The “Washington Monument strategy” is named after a tactic used by the National Park Service to threaten closure of the popular Washington Monument when lawmakers proposed serious cuts in spending on parks.
Roll Call calls it “an old legislative ploy where an agency threatens to close popular services first.”
The strategy is used at all levels of government in an attempt to get the public to rally around government services they take pride in or find useful.
A classic example of the Washington Monument Strategy occurred when there were proposed budget cuts to the National Park Service.
In response, the agency highlighted that such cuts would force them to reduce the operating hours or even close popular national monuments and parks.
By publicizing the potential closure of beloved and iconic sites, the National Park Service aimed to galvanize public opposition to the budget cuts, hoping that the resulting public outcry would pressure lawmakers into maintaining or increasing the agency’s funding.
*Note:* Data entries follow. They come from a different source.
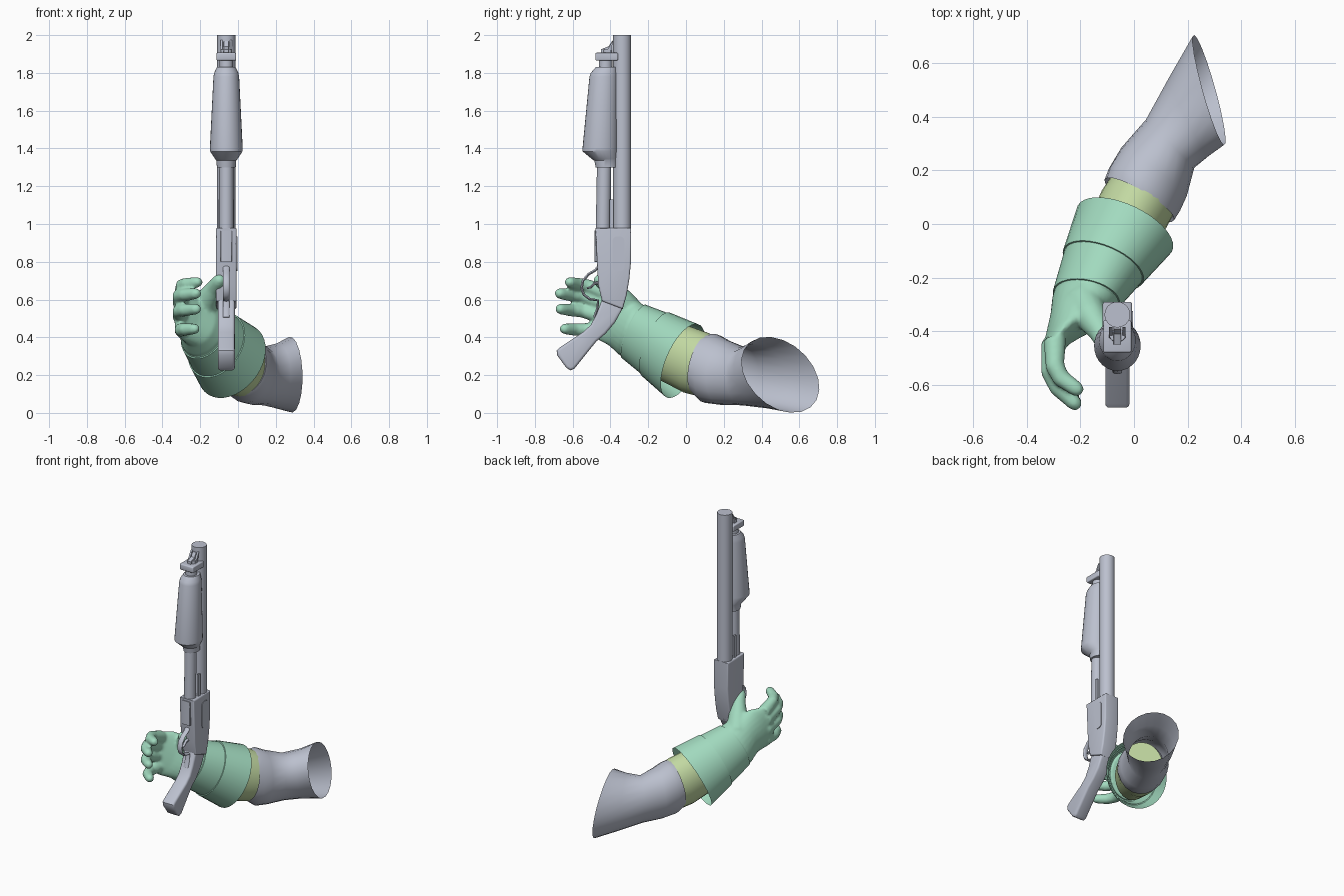
import bpy, bmesh, math
from mathutils import Vector as V


def material(name, rgb):
    m = bpy.data.materials.new(name)
    m.diffuse_color = (*rgb, 1)
    return m


GREY = material("pale grey", (0.50, 0.53, 0.62))
GREEN = material("mint green", (0.36, 0.70, 0.52))
LIME = material("soft lime", (0.54, 0.69, 0.36))
GX = -0.062  # centre plane of the gun


def finish(bm, name, mat, angle=35):
    bmesh.ops.recalc_face_normals(bm, faces=bm.faces)
    me = bpy.data.meshes.new(name)
    bm.to_mesh(me)
    bm.free()
    me.materials.append(mat)
    me.shade_smooth()
    me.set_sharp_from_angle(angle=math.radians(angle))
    ob = bpy.data.objects.new(name, me)
    bpy.context.collection.objects.link(ob)
    return ob


def loft(bm, rings, n=24, caps=True):
    """Skin elliptical rings given as (centre, half axis, half axis)."""
    loops = []
    for c, h, v in rings:
        c, h, v = V(c), V(h), V(v)
        loops.append([bm.verts.new(c + h * math.cos(a) + v * math.sin(a))
                      for a in (2 * math.pi * i / n for i in range(n))])
    for a, b in zip(loops, loops[1:]):
        for i in range(n):
            j = (i + 1) % n
            bm.faces.new((a[i], a[j], b[j], b[i]))
    if caps:
        bm.faces.new(loops[0])
        bm.faces.new(loops[-1])


def lofted(name, rings, mat, n=24, caps=True, angle=35):
    bm = bmesh.new()
    loft(bm, rings, n, caps)
    return finish(bm, name, mat, angle)


def upright(name, rings, n=24):
    """Turned gun part: rings of (z, y centre, x radius, y radius)."""
    return lofted(name, [((GX, y, z), (rx, 0, 0), (0, ry, 0)) for z, y, rx, ry in rings], GREY, n)


def sweep_rings(path, radii, flat=None):
    """Rings along a path; flat gives the x half-width of a strap."""
    p = [V(q) for q in path]
    rings = []
    for i, q in enumerate(p):
        t = (p[min(i + 1, len(p) - 1)] - p[max(i - 1, 0)]).normalized()
        h = V((1, 0, 0)) if flat else t.cross(V((0, 0, 1))).normalized()
        v = h.cross(t).normalized()
        rings.append((q, h * (flat or radii[i]), v * radii[i]))
    return rings


def finger(bm, path, radii):
    p, r = [V(q) for q in path], list(radii)
    t, e = (p[-1] - p[-2]).normalized(), radii[-1]
    end = p[-1]
    p += [end + t * e * 0.65, end + t * e * 0.95]
    r += [e * 0.75, e * 0.3]
    loft(bm, sweep_rings(p, r), 14)


def prism(name, pts, half, bevel, x=GX):
    """Side profile (y, z) extruded across x with rounded edges."""
    bm = bmesh.new()
    f = bm.faces.new([bm.verts.new((x - half, y, z)) for y, z in pts])
    ex = bmesh.ops.extrude_face_region(bm, geom=[f])
    bmesh.ops.translate(bm, vec=(2 * half, 0, 0),
                        verts=[g for g in ex["geom"] if isinstance(g, bmesh.types.BMVert)])
    if bevel:
        rim = [e for e in bm.edges if abs(e.verts[0].co.x - e.verts[1].co.x) < 1e-6]
        bmesh.ops.bevel(bm, geom=rim, offset=bevel, segments=3, profile=0.5, affect='EDGES')
    return finish(bm, name, GREY)


def rect(y0, y1, z0, z1, c=0.0):
    """Rectangle with clipped corners."""
    if not c:
        return [(y0, z0), (y1, z0), (y1, z1), (y0, z1)]
    out = []
    for cy, cz, a0 in ((y1 - c, z1 - c, 0), (y0 + c, z1 - c, 90), (y0 + c, z0 + c, 180), (y1 - c, z0 + c, 270)):
        for k in range(4):
            a = math.radians(a0 + 30 * k)
            out.append((cy + c * math.cos(a), cz + c * math.sin(a)))
    return out


# barrel, magazine tube and forend
upright("barrel", [(0.95, -0.338, 0.048, 0.048), (2.0, -0.338, 0.048, 0.048)])
upright("magazine_tube", [(0.95, -0.439, 0.038, 0.039), (1.87, -0.425, 0.036, 0.036)])
upright("forend", [(1.30, -0.42, 0.050, 0.058), (1.335, -0.423, 0.052, 0.062),
                   (1.345, -0.43, 0.060, 0.07), (1.385, -0.454, 0.086, 0.094),
                   (1.40, -0.454, 0.087, 0.094), (1.78, -0.435, 0.068, 0.076),
                   (1.80, -0.432, 0.064, 0.072), (1.83, -0.42, 0.050, 0.058)], 28)
for side in (-1, 1):
    prism("action_bar", rect(-0.405, -0.385, 0.95, 1.13), 0.006, 0, GX + side * 0.036)
    prism("sight_ear", [(-0.43, 1.90), (-0.40, 1.90), (-0.385, 1.975), (-0.40, 1.95)], 0.006, 0, GX + side * 0.025)

# barrel clamp and front sight
prism("barrel_clamp", rect(-0.48, -0.36, 1.865, 1.907, 0.008), 0.052, 0.006)
upright("tube_cap", [(1.85, -0.42, 0.032, 0.024), (1.925, -0.415, 0.03, 0.024)], 16)
prism("front_sight", [(-0.45, 1.905), (-0.45, 1.925), (-0.41, 1.94), (-0.392, 1.968),
                      (-0.375, 1.968), (-0.375, 1.905)], 0.014, 0.003)

# receiver with its ports
prism("receiver", [(-0.48, 0.98), (-0.29, 0.98), (-0.291, 0.80), (-0.30, 0.71), (-0.315, 0.62),
                   (-0.335, 0.55), (-0.445, 0.592), (-0.465, 0.68)], 0.055, 0.010)
prism("ejection_port", rect(-0.39, -0.325, 0.75, 0.935, 0.025), 0.003, 0, GX + 0.056)
prism("loading_port", rect(-0.484, -0.47, 0.80, 0.965), 0.030, 0.003)

# grip
prism("grip", [(-0.445, 0.60), (-0.475, 0.52), (-0.505, 0.465), (-0.545, 0.428), (-0.67, 0.345),
               (-0.685, 0.33), (-0.682, 0.305), (-0.635, 0.24), (-0.612, 0.225), (-0.59, 0.235),
               (-0.475, 0.378), (-0.425, 0.42), (-0.375, 0.48), (-0.332, 0.56)], 0.045, 0.014)

# trigger and its guard
guard = [(-0.455, 0.785), (-0.48, 0.755), (-0.515, 0.735), (-0.545, 0.70), (-0.553, 0.66),
         (-0.54, 0.625), (-0.51, 0.603), (-0.465, 0.595), (-0.47, 0.55), (-0.485, 0.505)]
lofted("trigger_guard", sweep_rings([(GX, y, z) for y, z in guard], [0.007] * 10, 0.018), GREY, 12)
trigger = [(-0.455, 0.69), (-0.485, 0.685), (-0.505, 0.665), (-0.525, 0.66)]
lofted("trigger", sweep_rings([(GX, y, z) for y, z in trigger], [0.009, 0.008, 0.007, 0.005], 0.01), GREY, 10)

# flared glove cuff with two stepped bands


def scaled(ring, s, shift=0.0):
    axis = V((-0.35, -0.79, 0.51))
    return V(ring[0]) + axis * shift, V(ring[1]) * s, V(ring[2]) * s


cuff = ((-0.034, -0.017, 0.275), (0.176, -0.085, 0.02), (0.04, 0.08, 0.195))
band1 = ((-0.115, -0.155, 0.36), (0.145, -0.062, 0.02), (0.03, 0.067, 0.168))
band2 = ((-0.178, -0.275, 0.43), (0.119, -0.035, 0.01), (0.03, 0.06, 0.140))
wrist = ((-0.215, -0.35, 0.485), (0.095, -0.02, 0), (0.02, 0.055, 0.130))
lofted("glove_cuff", [cuff, scaled(band1, 1.02), scaled(band1, 0.985, 0.001),
                      scaled(band2, 1.02), scaled(band2, 0.98, 0.001), scaled(wrist, 0.9)],
       GREEN, 36, False)

# gloved hand: palm, fingers and thumb fused together
bm = bmesh.new()
loft(bm, [scaled(band2, 0.96, -0.01), scaled(band2, 0.975, 0.02), wrist,
          ((-0.265, -0.415, 0.525), (0.066, 0.01, 0), (0.02, 0.05, 0.140)),
          ((-0.305, -0.465, 0.545), (0.036, 0.01, 0), (0.0, 0.025, 0.125))], 28)
for base, mid, tip in (((-0.295, -0.43, 0.635), (-0.295, -0.53, 0.675), (-0.215, -0.615, 0.692)),
                       ((-0.305, -0.44, 0.580), (-0.312, -0.55, 0.620), (-0.222, -0.668, 0.632)),
                       ((-0.305, -0.44, 0.510), (-0.312, -0.55, 0.540), (-0.222, -0.665, 0.550)),
                       ((-0.295, -0.44, 0.440), (-0.300, -0.54, 0.440), (-0.230, -0.642, 0.445))):
    a, b, c = V(base), V(mid), V(tip)
    finger(bm, [a, a.lerp(b, 0.6), b, b.lerp(c, 0.4) + V((-0.008, -0.012, 0)), c],
           [0.042, 0.038, 0.036, 0.034, 0.029])
finger(bm, [(-0.19, -0.29, 0.53), (-0.16, -0.345, 0.605), (-0.125, -0.40, 0.66), (-0.10, -0.455, 0.70)],
       [0.075, 0.062, 0.046, 0.036])
hand = finish(bm, "gloved_hand", GREEN, 180)
remesh = hand.modifiers.new("fuse", 'REMESH')
remesh.mode = 'VOXEL'
remesh.voxel_size = 0.009
remesh.use_smooth_shade = True
soft = hand.modifiers.new("soften", 'SMOOTH')
soft.iterations = 7
soft.factor = 0.5

# forearm between glove and sleeve
lofted("forearm", [((-0.11, -0.14, 0.35), (0.105, -0.05, 0), (0.03, 0.055, 0.145)),
                   ((0.00, 0.055, 0.265), (0.120, -0.070, 0), (0.03, 0.055, 0.160)),
                   ((0.045, 0.13, 0.235), (0.115, -0.070, 0), (0.02, 0.035, 0.155))], LIME, 28)

# open sleeve bending at the elbow
lofted("sleeve", [((0.025, 0.110, 0.255), (0.115, -0.065, 0), (0.01, 0.03, 0.148)),
                  ((0.020, 0.090, 0.257), (0.130, -0.075, 0), (0.01, 0.035, 0.160)),
                  ((0.040, 0.130, 0.235), (0.132, -0.080, 0), (0.00, 0.030, 0.182)),
                  ((0.075, 0.195, 0.215), (0.122, -0.090, 0), (0.00, 0.015, 0.172)),
                  ((0.135, 0.300, 0.195), (0.090, -0.090, 0), (0.00, 0.000, 0.155)),
                  ((0.205, 0.400, 0.196), (0.075, -0.145, 0.01), (0.00, -0.03, 0.172)),
                  ((0.280, 0.500, 0.202), (0.061, -0.200, 0.02), (-0.01, -0.05, 0.200))],
       GREY, 20, False, 50)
This strategy plays on the emotional connection people have with national landmarks and the public’s desire to maintain access to them.
Closing libraries on certain days of the week or reducing days of trash pick up appears to have the same effect.
Use of “Washington Monument Strategy” in a sentence
- Critics argue that the Pentagon is employing a Washington Monument strategy by threatening to cut popular programs first, thereby rallying public opposition to any budget reductions.
- The mayor warned that closing the community center was not a Washington Monument strategy but a necessity due to dire budget constraints, though many constituents remained skeptical.
- During budget negotiations, the agency director was accused of using a Washington Monument strategy by announcing the potential closure of national parks, thus aiming to generate public outcry and preserve funding.